§ Available records
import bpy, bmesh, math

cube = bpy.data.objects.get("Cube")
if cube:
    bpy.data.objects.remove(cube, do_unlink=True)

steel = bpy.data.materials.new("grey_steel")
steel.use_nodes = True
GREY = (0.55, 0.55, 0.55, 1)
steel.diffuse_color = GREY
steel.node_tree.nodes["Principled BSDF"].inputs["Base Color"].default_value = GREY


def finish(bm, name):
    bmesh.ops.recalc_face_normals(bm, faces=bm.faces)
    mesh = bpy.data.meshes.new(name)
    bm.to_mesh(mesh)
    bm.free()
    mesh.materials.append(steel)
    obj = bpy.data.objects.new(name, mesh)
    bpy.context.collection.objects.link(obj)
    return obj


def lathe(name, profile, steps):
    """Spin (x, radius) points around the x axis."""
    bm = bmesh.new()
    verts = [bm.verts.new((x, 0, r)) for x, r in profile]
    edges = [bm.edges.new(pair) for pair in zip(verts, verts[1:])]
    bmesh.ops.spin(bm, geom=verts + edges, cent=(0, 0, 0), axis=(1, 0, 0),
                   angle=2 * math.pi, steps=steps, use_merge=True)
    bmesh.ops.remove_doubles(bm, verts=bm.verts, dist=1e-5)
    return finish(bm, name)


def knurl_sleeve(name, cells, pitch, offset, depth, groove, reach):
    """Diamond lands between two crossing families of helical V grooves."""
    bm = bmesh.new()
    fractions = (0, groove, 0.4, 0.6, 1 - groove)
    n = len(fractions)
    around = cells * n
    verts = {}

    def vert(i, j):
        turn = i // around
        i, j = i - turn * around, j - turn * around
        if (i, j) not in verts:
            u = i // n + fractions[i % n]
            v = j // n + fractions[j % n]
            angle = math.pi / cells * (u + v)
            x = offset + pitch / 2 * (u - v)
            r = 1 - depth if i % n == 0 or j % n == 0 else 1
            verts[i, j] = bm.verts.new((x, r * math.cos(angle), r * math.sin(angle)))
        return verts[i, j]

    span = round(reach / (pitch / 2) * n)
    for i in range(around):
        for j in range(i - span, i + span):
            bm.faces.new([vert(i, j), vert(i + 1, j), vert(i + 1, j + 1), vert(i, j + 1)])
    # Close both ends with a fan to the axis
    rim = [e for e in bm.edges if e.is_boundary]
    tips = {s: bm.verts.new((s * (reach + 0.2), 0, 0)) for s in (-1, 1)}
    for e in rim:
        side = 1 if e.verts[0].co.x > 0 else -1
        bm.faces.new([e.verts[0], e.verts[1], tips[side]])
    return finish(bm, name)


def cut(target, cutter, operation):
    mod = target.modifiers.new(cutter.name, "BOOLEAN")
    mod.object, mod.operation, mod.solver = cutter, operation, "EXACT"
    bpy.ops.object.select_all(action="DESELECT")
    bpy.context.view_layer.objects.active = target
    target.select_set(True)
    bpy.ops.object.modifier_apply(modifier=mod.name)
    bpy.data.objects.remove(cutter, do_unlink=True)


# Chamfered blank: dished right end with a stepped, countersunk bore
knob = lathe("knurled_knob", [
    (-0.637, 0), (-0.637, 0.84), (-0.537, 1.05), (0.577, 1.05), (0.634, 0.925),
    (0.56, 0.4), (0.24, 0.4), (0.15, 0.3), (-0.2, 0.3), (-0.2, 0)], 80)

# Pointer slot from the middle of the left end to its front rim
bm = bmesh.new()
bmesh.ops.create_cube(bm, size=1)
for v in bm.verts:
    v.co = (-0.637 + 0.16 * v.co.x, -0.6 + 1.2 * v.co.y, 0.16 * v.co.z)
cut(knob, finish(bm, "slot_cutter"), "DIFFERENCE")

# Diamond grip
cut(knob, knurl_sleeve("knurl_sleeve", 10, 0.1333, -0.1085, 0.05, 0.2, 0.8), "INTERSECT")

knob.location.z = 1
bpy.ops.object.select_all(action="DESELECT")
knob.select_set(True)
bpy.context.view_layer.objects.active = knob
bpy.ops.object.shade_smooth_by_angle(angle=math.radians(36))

...

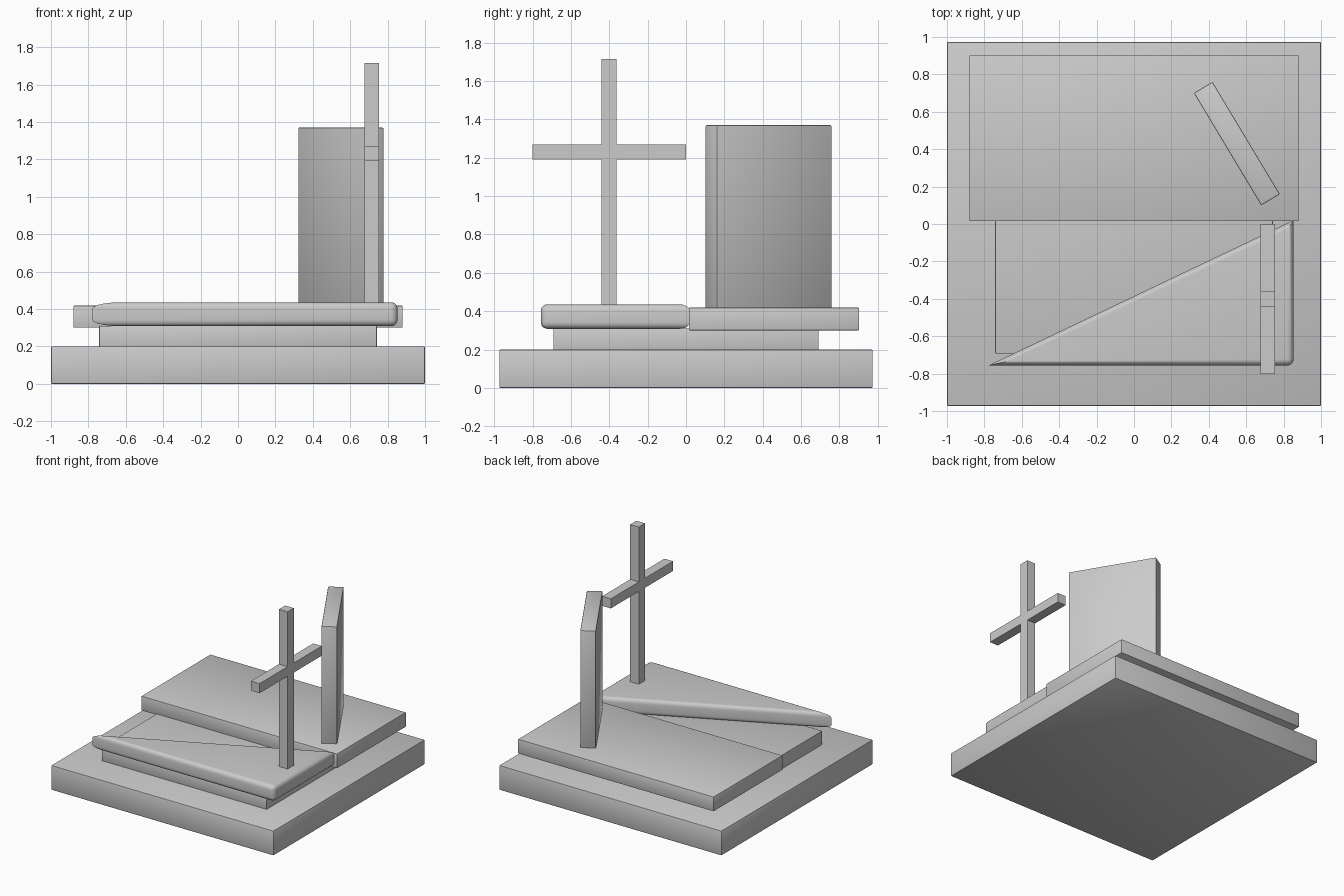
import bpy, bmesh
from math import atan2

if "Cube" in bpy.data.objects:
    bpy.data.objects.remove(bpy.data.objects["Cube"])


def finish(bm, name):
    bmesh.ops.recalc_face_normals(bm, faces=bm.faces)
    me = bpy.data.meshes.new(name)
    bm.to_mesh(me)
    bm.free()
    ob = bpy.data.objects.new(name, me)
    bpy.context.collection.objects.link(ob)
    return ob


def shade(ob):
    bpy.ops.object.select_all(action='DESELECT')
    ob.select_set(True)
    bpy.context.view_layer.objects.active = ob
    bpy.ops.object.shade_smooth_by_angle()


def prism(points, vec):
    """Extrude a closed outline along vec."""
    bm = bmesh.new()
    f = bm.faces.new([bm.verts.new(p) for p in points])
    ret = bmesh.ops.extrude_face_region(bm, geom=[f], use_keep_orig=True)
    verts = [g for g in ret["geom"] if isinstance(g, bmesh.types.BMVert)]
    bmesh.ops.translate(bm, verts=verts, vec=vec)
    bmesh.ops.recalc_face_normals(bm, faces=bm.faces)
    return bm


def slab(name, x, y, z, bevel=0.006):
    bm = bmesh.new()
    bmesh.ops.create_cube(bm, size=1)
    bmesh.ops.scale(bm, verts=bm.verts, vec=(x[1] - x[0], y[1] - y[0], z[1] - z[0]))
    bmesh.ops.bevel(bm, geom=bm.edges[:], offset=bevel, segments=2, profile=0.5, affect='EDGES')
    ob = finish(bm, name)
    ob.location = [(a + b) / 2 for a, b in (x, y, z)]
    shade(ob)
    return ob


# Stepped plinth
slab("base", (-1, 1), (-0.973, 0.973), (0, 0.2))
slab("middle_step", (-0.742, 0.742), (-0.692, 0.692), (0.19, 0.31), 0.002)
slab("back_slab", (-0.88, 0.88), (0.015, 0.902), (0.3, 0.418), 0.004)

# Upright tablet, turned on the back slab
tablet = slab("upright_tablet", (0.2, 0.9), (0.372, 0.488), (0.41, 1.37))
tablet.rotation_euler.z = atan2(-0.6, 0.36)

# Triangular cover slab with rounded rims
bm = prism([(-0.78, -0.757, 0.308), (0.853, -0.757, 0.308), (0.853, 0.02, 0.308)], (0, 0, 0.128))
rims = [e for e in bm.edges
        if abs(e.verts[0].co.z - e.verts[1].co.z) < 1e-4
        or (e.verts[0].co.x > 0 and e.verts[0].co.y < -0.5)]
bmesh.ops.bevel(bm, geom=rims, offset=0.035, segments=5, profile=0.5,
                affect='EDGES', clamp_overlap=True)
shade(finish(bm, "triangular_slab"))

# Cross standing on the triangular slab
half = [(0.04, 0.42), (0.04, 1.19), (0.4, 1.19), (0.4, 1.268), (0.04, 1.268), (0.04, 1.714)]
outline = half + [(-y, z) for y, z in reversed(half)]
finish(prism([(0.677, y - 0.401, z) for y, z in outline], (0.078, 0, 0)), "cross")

§ Work instruction
Looking at the data above, return every line from the one with "x = offset + pitch / 2 * (u - v)" down to the one with "bm.faces.new([vert(i, j), vert(i", exactly and inclusively.

§ Task solution
            x = offset + pitch / 2 * (u - v)
            r = 1 - depth if i % n == 0 or j % n == 0 else 1
            verts[i, j] = bm.verts.new((x, r * math.cos(angle), r * math.sin(angle)))
        return verts[i, j]

    span = round(reach / (pitch / 2) * n)
    for i in range(around):
        for j in range(i - span, i + span):
            bm.faces.new([vert(i, j), vert(i + 1, j), vert(i + 1, j + 1), vert(i, j + 1)])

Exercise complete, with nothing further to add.